http://www.discovery.com/tv-shows/mythbusters/mythbusters-database/talking-to-plants/
http://news.psu.edu/story/141343/2008/08/25/research/probing-question-does-talking-plants-help-them-grow
https://link.springer.com/article/10.1007/s11032-007-9122-x
https://www.sciencedirect.com/science/article/pii/S0927776504000840?via%3Dihub
http://www.bbc.com/earth/story/20160118-can-your-plants-really-hear-you-if-you-sing-to-them
http://scholar.cu.edu.eg/sites/default/files/redagreen/files/advances_in_effects_of_sound_waves_on_plants.pdf
https://www.nature.com/scitable/knowledge/library/effects-of-rising-atmospheric-concentrations-of-carbon-13254108
http://erj.ersjournals.com/content/15/1/177.short
♪ INTRO ♪.

You might have heard that plants do better with a bit of verbal encouragement. The idea that plants like being talked to is an old one—there’s mention of it in a book published in 1848.

And it sort of seems plausible: When you talk, you send both sound waves and carbon dioxide into the air, either of which could affect plants. But although scientists have had more than a century to investigate whether talking to plants helps them grow, no one has answered the question directly. With the data we have it’s more a... maybe?

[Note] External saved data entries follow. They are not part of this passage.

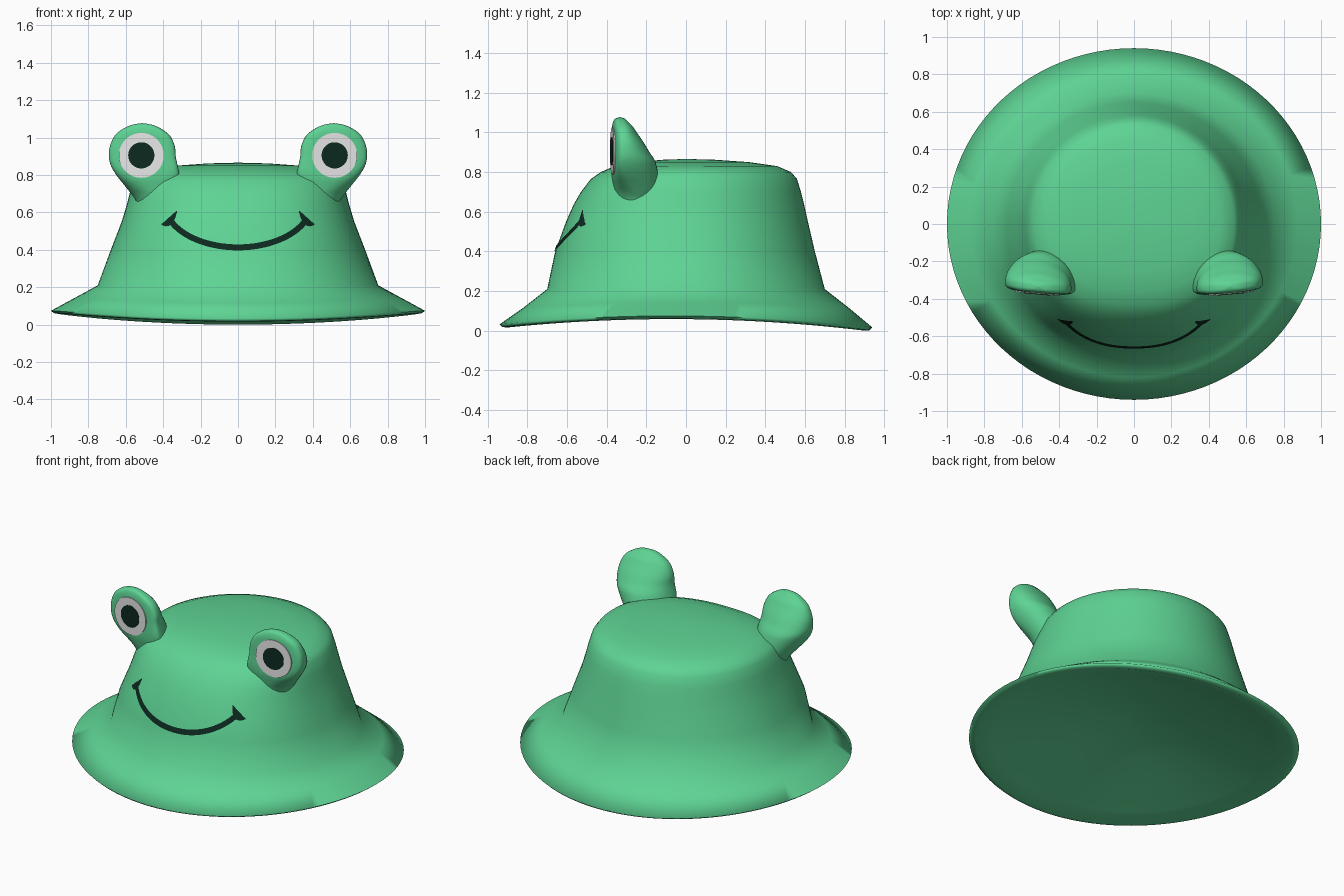
import bpy, bmesh, math
from mathutils import Vector

if "Cube" in bpy.data.objects:
    bpy.data.objects.remove(bpy.data.objects["Cube"])


def material(name, rgb):
    m = bpy.data.materials.new(name)
    m.diffuse_color = (*rgb, 1)
    m.use_nodes = True
    m.node_tree.nodes["Principled BSDF"].inputs["Base Color"].default_value = m.diffuse_color
    return m


GREEN = material("frog green", (0.112, 0.655, 0.295))
WHITE = material("eye white", (0.80, 0.80, 0.80))
DARK = material("dark green", (0.004, 0.022, 0.014))

# Crown profile: height, half width, front depth, back depth
CROWN = [(.21, .75, .70, .70), (.40, .68, .66, .65), (.55, .622, .605, .615),
         (.64, .595, .565, .595), (.70, .58, .53, .58), (.765, .56, .48, .56),
         (.80, .535, .43, .53), (.83, .46, .36, .46), (.85, .33, .25, .32),
         (.862, .16, .12, .15), (.866, .002, .002, .002)]
SEG = 96


def front_power(z):
    # The front of the crown is slightly squarer than an ellipse
    return 2 + .35 * min(max((z - .1) / .25, 0), 1)


def power(v, p):
    return math.copysign(abs(v) ** p, v)


def crown_at(z):
    for a, b in zip(CROWN, CROWN[1:]):
        if a[0] <= z <= b[0]:
            t = (z - a[0]) / (b[0] - a[0])
            return [p + (q - p) * t for p, q in zip(a, b)][1:]
    return None


def inside(p):
    c = crown_at(p.z + .008)
    if not c:
        return False
    rx, yf, yb = (max(v - .01, .001) for v in c)
    n = front_power(p.z) if p.y < 0 else 2
    return abs(p.x / rx) ** n + abs(p.y / (yf if p.y < 0 else yb)) ** n < 1


def finish(name, bm, mat, angle=60):
    me = bpy.data.meshes.new(name)
    bm.to_mesh(me)
    bm.free()
    ob = bpy.data.objects.new(name, me)
    bpy.context.collection.objects.link(ob)
    me.materials.append(mat)
    bpy.ops.object.select_all(action='DESELECT')
    ob.select_set(True)
    bpy.context.view_layer.objects.active = ob
    bpy.ops.object.shade_smooth_by_angle(angle=math.radians(angle))
    return ob


def bridge(bm, rings, closed=True):
    for a, b in zip(rings, rings[1:]):
        n = len(a)
        for i in range(n if closed else n - 1):
            j = (i + 1) % n
            bm.faces.new((a[i], a[j], b[j], b[i]))


# Hat: hollowed underside, thin rounded rim, sloping brim and crown
under = [(.205, .002, .002, .002, 0), (.198, .15, .14, .14, 0), (.165, .35, .33, .33, .002),
         (.11, .6, .56, .56, .012), (.045, .85, .80, .80, .034),
         (.008, .96, .90, .90, .05), (.01, .985, .926, .926, .052)]
brim = [(.024, 1.0, .94, .94, .05), (.116, .875, .82, .82, .026)]
bm = bmesh.new()
rings = []
for z, rx, yf, yb, saddle in under + brim + [c + (0,) for c in CROWN]:
    ring = []
    for i in range(SEG):
        a = 2 * math.pi * i / SEG
        c, s = math.cos(a), math.sin(a)
        e = 2 / front_power(z) if s < 0 and rx < .8 and z > .2 else 1
        tilt = .008 * s if saddle > .045 else 0
        ring.append(bm.verts.new((rx * power(c, e), (yf if s < 0 else yb) * power(s, e),
                                  z + saddle * c * c - tilt)))
    rings.append(ring)
bridge(bm, rings)
bm.faces.new(rings[0])
bm.faces.new(rings[-1])
bmesh.ops.recalc_face_normals(bm, faces=bm.faces)
finish("hat", bm, GREEN, 110)

# Eye stalk sections: height, inner x, outer x, front y, middle y, back y
EYE = [(.60, .28, .53, -.33, -.25, -.12), (.66, .28, .545, -.345, -.25, -.12),
       (.70, .285, .572, -.352, -.26, -.12), (.74, .295, .603, -.36, -.28, -.125),
       (.78, .308, .636, -.368, -.305, -.135), (.82, .316, .664, -.37, -.32, -.145),
       (.86, .325, .683, -.37, -.325, -.158), (.90, .333, .69, -.37, -.325, -.185),
       (.95, .337, .686, -.37, -.325, -.215), (1.0, .357, .666, -.37, -.325, -.25),
       (1.03, .385, .64, -.369, -.325, -.27), (1.055, .425, .60, -.364, -.325, -.295),
       (1.07, .465, .56, -.355, -.33, -.31), (1.077, .511, .513, -.335, -.334, -.333)]


def turn(x):
    # The eyes look slightly outwards
    return .09 * (x - .51)


def fine(rows, n=3):
    # Smooth interpolation between sections
    out = []
    for i in range(len(rows) - 1):
        p0, p1, p2, p3 = (rows[min(max(i + k, 0), len(rows) - 1)] for k in (-1, 0, 1, 2))
        for k in range(n):
            t = k / n
            out.append([b + .5 * t * (c - a + t * (2 * a - 5 * b + 4 * c - d + t * (3 * (b - c) + d - a)))
                        for a, b, c, d in zip(p0, p1, p2, p3)])
    return out + [rows[-1]]


for side, label in ((1, "right"), (-1, "left")):
    bm = bmesh.new()
    rings = []
    for z, x0, x1, yf, ym, yb in fine(EYE):
        e = 2 / (2 + 1.6 * min(max((z - .70) / .13, 0), 1))
        ring = []
        for k in range(48):
            a = 2 * math.pi * k / 48
            c, s = math.cos(a), math.sin(a)
            p = e if s < 0 else 1
            x = (x0 + x1) / 2 + (x1 - x0) / 2 * power(c, p)
            y = ym + (ym - yf if s < 0 else yb - ym) * power(s, p)
            ring.append(bm.verts.new((side * x, y + turn(x), z)))
        rings.append(ring)
    bridge(bm, rings)
    bm.faces.new(rings[-1])
    bmesh.ops.recalc_face_normals(bm, faces=bm.faces)
    bmesh.ops.delete(bm, geom=[f for f in bm.faces if all(inside(v.co) for v in f.verts)], context='FACES')
    finish(label + "_eye", bm, GREEN, 80)

    # White and pupil plates on the eye front
    for part, mat, radius, y in (("white", WHITE, .12, -.374), ("pupil", DARK, .07, -.377)):
        bm = bmesh.new()
        loops = []
        for dy in (0, .008):
            loop = []
            for k in range(48):
                a = k * math.pi / 24
                x = .517 + radius * math.cos(a)
                loop.append(bm.verts.new((side * x, y + dy + turn(x), .905 + radius * math.sin(a))))
            loops.append(loop)
        bridge(bm, loops)
        bm.faces.new(loops[0])
        bm.faces.new(loops[1])
        bmesh.ops.recalc_face_normals(bm, faces=bm.faces)
        finish(label + "_eye_" + part, bm, mat, 30)


# Smile: thin strokes laid on the front of the crown
def stroke(bm, path, width):
    n = len(path)
    rows = []
    for i, p in enumerate(path):
        t = path[min(i + 1, n - 1)] - path[max(i - 1, 0)]
        nrm = Vector((-t.y, t.x)).normalized()
        row = []
        for k in range(-2, 3):
            q = p + nrm * width(i / (n - 1)) * k / 4
            rx, yf, _ = crown_at(q.y)
            m = front_power(q.y)
            y = -yf * (1 - abs(q.x / rx) ** m) ** (1 / m)
            row.append(bm.verts.new((q.x, y - .005, q.y)))
        rows.append(row)
    bridge(bm, rows, closed=False)


bm = bmesh.new()
top = math.radians(66)
arc = [Vector((.36 * math.sin(i / 30 * top) / math.sin(top),
               .413 + .142 * (1 - math.cos(i / 30 * top)) / (1 - math.cos(top)))) for i in range(-30, 31)]
stroke(bm, arc, lambda t: .032)
for side in (1, -1):
    tick = [Vector((side * (.327 + .083 * k / 12),
                    .608 - .072 * k / 12 - .022 * math.sin(math.pi * k / 12))) for k in range(13)]
    stroke(bm, tick, lambda t: .004 + .032 * math.sin(math.pi * t))
for f in bm.faces:
    f.normal_update()
    if f.normal.y > 0:
        f.normal_flip()
finish("smile", bm, DARK)
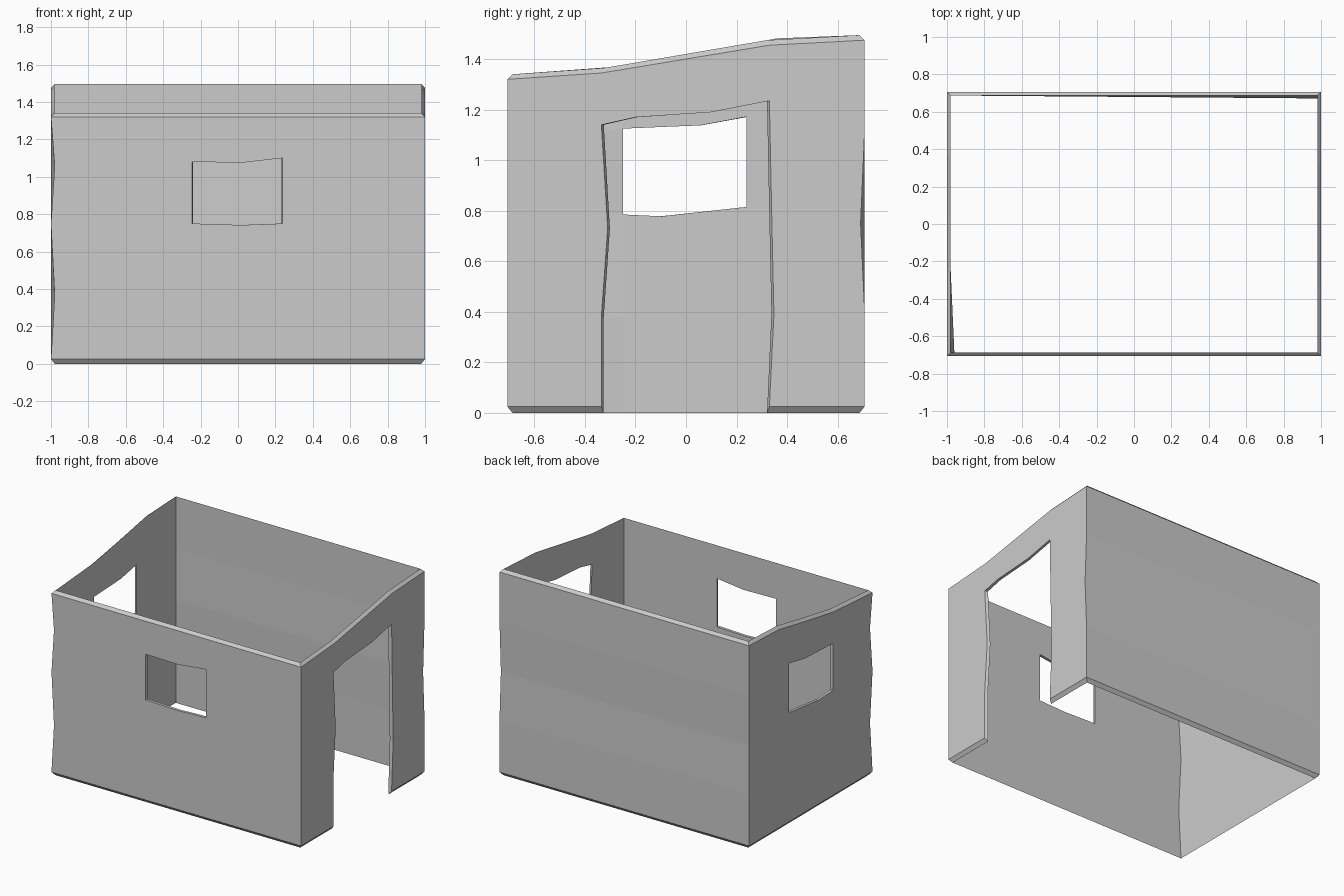
import bpy, bmesh
from mathutils import Vector

if "Cube" in bpy.data.objects:
    bpy.data.objects.remove(bpy.data.objects["Cube"])

X, Y, T = 1.0, 0.707, 0.02

# corner posts: heights of the five rows
FRONT = [0.025, 0.37, 0.75, 1.06, 1.32]
BACK = [0.025, 0.40, 0.75, 1.12, 1.475]


def col(u, low, up, top, mid=0.38):
    """One column of wall points as (along wall, height)."""
    return [(u, 0.025), (u, mid), (u, low), (u, up), (u, top)]


def post(u, rows):
    return [(u, z) for z in rows]


bm = bmesh.new()
rim_low, rim_top = set(), set()


def wall(cols, place, holes):
    grid = []
    for c in cols:
        line = []
        for r, (u, z) in enumerate(c):
            p = Vector(place(u, z))
            # crooked corners
            if p.x < -0.99 and p.y < -0.7 and r in (1, 3):
                p.x += 0.02
            if p.x > 0.99 and p.y > 0.7 and r == 2:
                p.y -= 0.016
            line.append(bm.verts.new(p))
        grid.append(line)
    for i in range(len(cols) - 1):
        for r in range(4):
            if (i, r) not in holes:
                bm.faces.new((grid[i][r], grid[i + 1][r],
                              grid[i + 1][r + 1], grid[i][r + 1]))


# front wall with window
f = [post(-X, FRONT), col(-0.245, 0.75, 1.08, 1.32), col(0.02, 0.742, 1.075, 1.32),
     col(0.237, 0.75, 1.10, 1.32), post(X, FRONT)]
wall(f, lambda u, z: (u, -Y, z), {(1, 2), (2, 2)})

# right wall with doorway
r = [post(-Y, FRONT), col(-0.335, 0.74, 1.14, 1.345), col(-0.2, 0.75, 1.17, 1.367),
     col(0.1, 0.75, 1.19, 1.417), col(0.33, 0.75, 1.235, 1.455), post(Y, BACK)]
r[1][2] = (-0.31, 0.73)
r[4][1] = (0.348, 0.39)
r[4][2] = (0.34, 0.75)
wall(r, lambda u, z: (X, u, z), {(i, k) for i in (1, 2, 3) for k in (0, 1, 2)})

# back wall, solid
wall([post(X, BACK), post(-X, BACK)], lambda u, z: (u, Y, z), set())

# left wall with window
l = [post(Y, BACK), col(0.247, 0.815, 1.172, 1.455), col(0.06, 0.79, 1.138, 1.405),
     col(-0.257, 0.785, 1.125, 1.352), post(-Y, FRONT)]
l[1][4] = (0.37, 1.462)
l[2][2] = (-0.1, 0.778)
wall(l, lambda u, z: (-X, u, z), {(1, 2), (2, 2)})

bmesh.ops.remove_doubles(bm, verts=bm.verts[:], dist=0.0005)

# inner skin: slopes the top and bottom rims
tops = {v for v in bm.verts if v.co.z > 1.3}
ext = bmesh.ops.extrude_face_region(bm, geom=bm.faces[:], use_keep_orig=True)
for v in (g for g in ext["geom"] if isinstance(g, bmesh.types.BMVert)):
    if v.co.z < 0.03:
        v.co.z = 0.0
    elif v.co.z > 1.3:
        v.co.z += T
    v.co.x *= (X - T) / X
    v.co.y *= (Y - T) / Y
bmesh.ops.recalc_face_normals(bm, faces=bm.faces[:])

me = bpy.data.meshes.new("house_walls")
bm.to_mesh(me)
bm.free()
ob = bpy.data.objects.new("house_walls", me)
bpy.context.collection.objects.link(ob)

And there are probably easier ways to perk up your houseplants. We know that at least some plants can "hear" us talking in the sense that they respond to sound waves with frequencies in our vocal range— roughly between 50 and 500 hertz, or vibrations per second. Botanists have found that plants tend to grow better and seeds germinate faster when played recordings of talking or classical music.

They think plants react to these noises because they’re tuned to pick up changes in wind or vibrations from animal movement, which, like sound waves, push on the plants' cells. And they have seen increases in growth hormones and changes to gene expression in plants played music or single-note tones. The trouble with comparing these studies to talking is that they often play the sounds at loud volumes or for long periods of time—like, hours—so it’s hard to know what the effects of a normal conversation would be.

The recorded aspect also means these experiments can’t tell you anything about whether your breath itself matters. And that’s a shame, because it’s possible that the CO2 you exhale at your ficus works like a kind of airborne fertilizer. Plants are able to convert carbon dioxide and water into sugars, which, like us, they need as biological fuel.

When CO2 rises, there’s more carbon available, so they can make more fuel. When you exhale, your breath contains about a hundred times more carbon dioxide than the air you breathed in, but it also immediately begins mixing with the surrounding air. So talking to your plant, even right up close, might not change the carbon dioxide levels around it enough to matter.

We don’t know because no one's ever tested it. The overall lack of data makes it hard to say for sure whether talking to your plant has any effect at all. Though there are tons of people who swear by it.

Some experts have a simpler explanation for why house or garden plants that are talked or sung to tend to do better. If you’re stopping to chat up your plants, you’re probably paying closer attention to them. So you’re more likely to notice that they need water, or aren’t getting enough light, or are being attacked by pests.

After all, as anyone who’s ever forgotten a cactus on their desk until it’s dry enough to catch on fire will tell you, remembering to take care of your plants is most of the battle. Thanks to Patreon patron Kendra for asking! And thanks to all the other patrons who voted for this question in our monthly poll.

If you’d like to submit a question to be answered or vote on which questions we answer, you can head over to patreon.com/scishow. ♪ OUTTRO ♪.